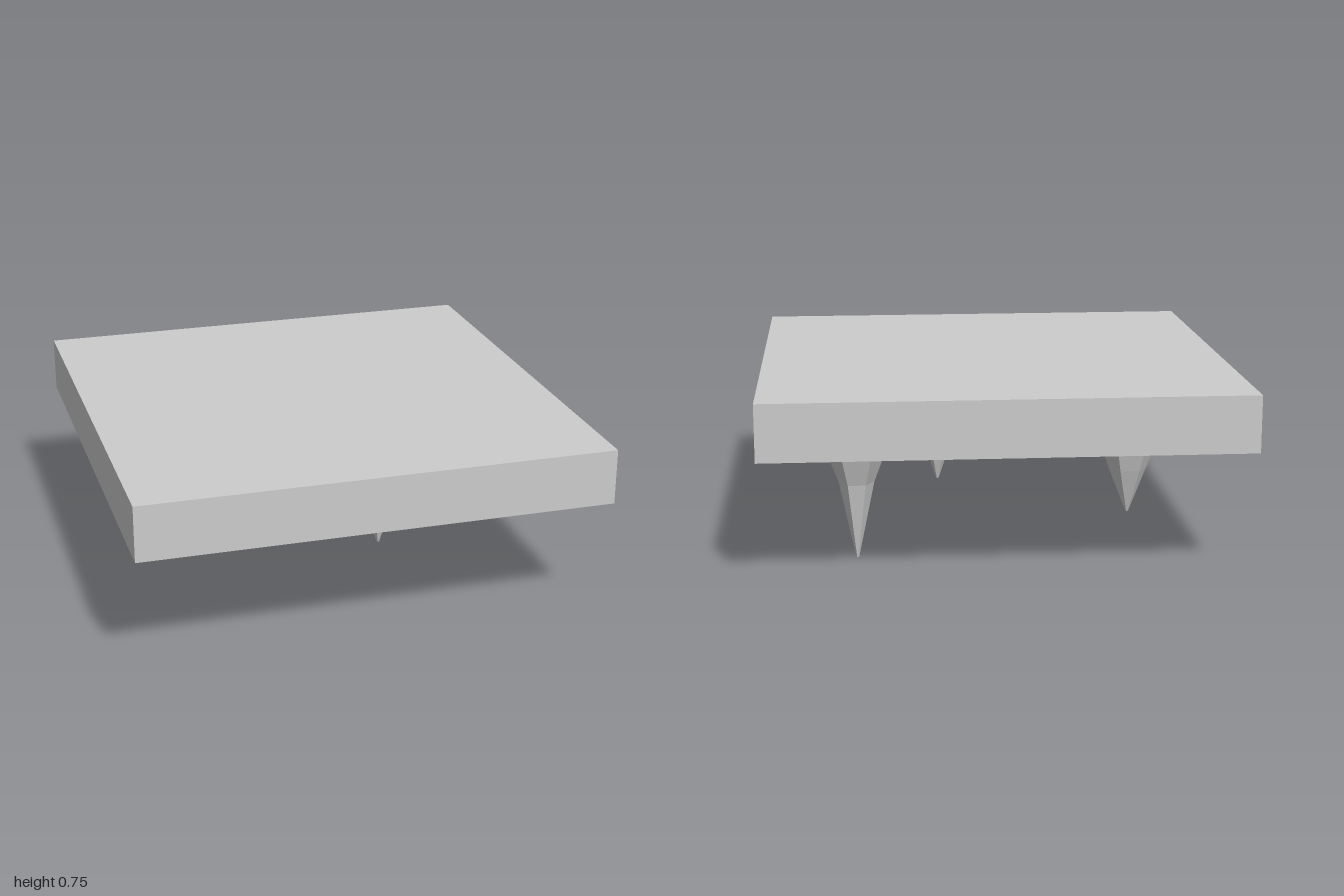
import * as THREE from 'three';

export function createModel() {
  const model = new THREE.Group();
  const stone = new THREE.MeshStandardMaterial({ color: 0xcccccc });
  stone.name = 'pale grey stone';

  const slabBottom = 0.515, slabTop = 0.752;

  // Square slab
  const slab = new THREE.Mesh(new THREE.BoxGeometry(2, slabTop - slabBottom, 2), stone);
  slab.name = 'slab';
  slab.position.y = (slabTop + slabBottom) / 2;
  model.add(slab);

  // Faceted six-sided spike with a knee halfway down; corners point along x
  function addSpike(name, x, z, tipY, kneeRadius) {
    const profile = [
      [0, tipY], [0.006, tipY], [kneeRadius, 0.325], [0.146, slabBottom], [0, slabBottom],
    ].map(([r, y]) => new THREE.Vector2(r, y));
    const geometry = new THREE.LatheGeometry(profile, 6, Math.PI / 2).toNonIndexed();
    geometry.computeVertexNormals();
    const spike = new THREE.Mesh(geometry, stone);
    spike.name = name;
    spike.position.set(x, 0, z);
    model.add(spike);
  }

  addSpike('rightSpike', -0.555, -0.445, 0.13, 0.082);
  addSpike('frontSpike', 0.225, 0.26, 0.107, 0.079);
  addSpike('leftSpike', 0.605, -0.595, 0, 0.074);

  return model;
}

→ Exercise requirements
From the first line to the last, output the data exactly, without the pictures.

→ Answer to this task
import * as THREE from 'three';

export function createModel() {
  const model = new THREE.Group();
  const stone = new THREE.MeshStandardMaterial({ color: 0xcccccc });
  stone.name = 'pale grey stone';

  const slabBottom = 0.515, slabTop = 0.752;

  // Square slab
  const slab = new THREE.Mesh(new THREE.BoxGeometry(2, slabTop - slabBottom, 2), stone);
  slab.name = 'slab';
  slab.position.y = (slabTop + slabBottom) / 2;
  model.add(slab);

  // Faceted six-sided spike with a knee halfway down; corners point along x
  function addSpike(name, x, z, tipY, kneeRadius) {
    const profile = [
      [0, tipY], [0.006, tipY], [kneeRadius, 0.325], [0.146, slabBottom], [0, slabBottom],
    ].map(([r, y]) => new THREE.Vector2(r, y));
    const geometry = new THREE.LatheGeometry(profile, 6, Math.PI / 2).toNonIndexed();
    geometry.computeVertexNormals();
    const spike = new THREE.Mesh(geometry, stone);
    spike.name = name;
    spike.position.set(x, 0, z);
    model.add(spike);
  }

  addSpike('rightSpike', -0.555, -0.445, 0.13, 0.082);
  addSpike('frontSpike', 0.225, 0.26, 0.107, 0.079);
  addSpike('leftSpike', 0.605, -0.595, 0, 0.074);

  return model;
}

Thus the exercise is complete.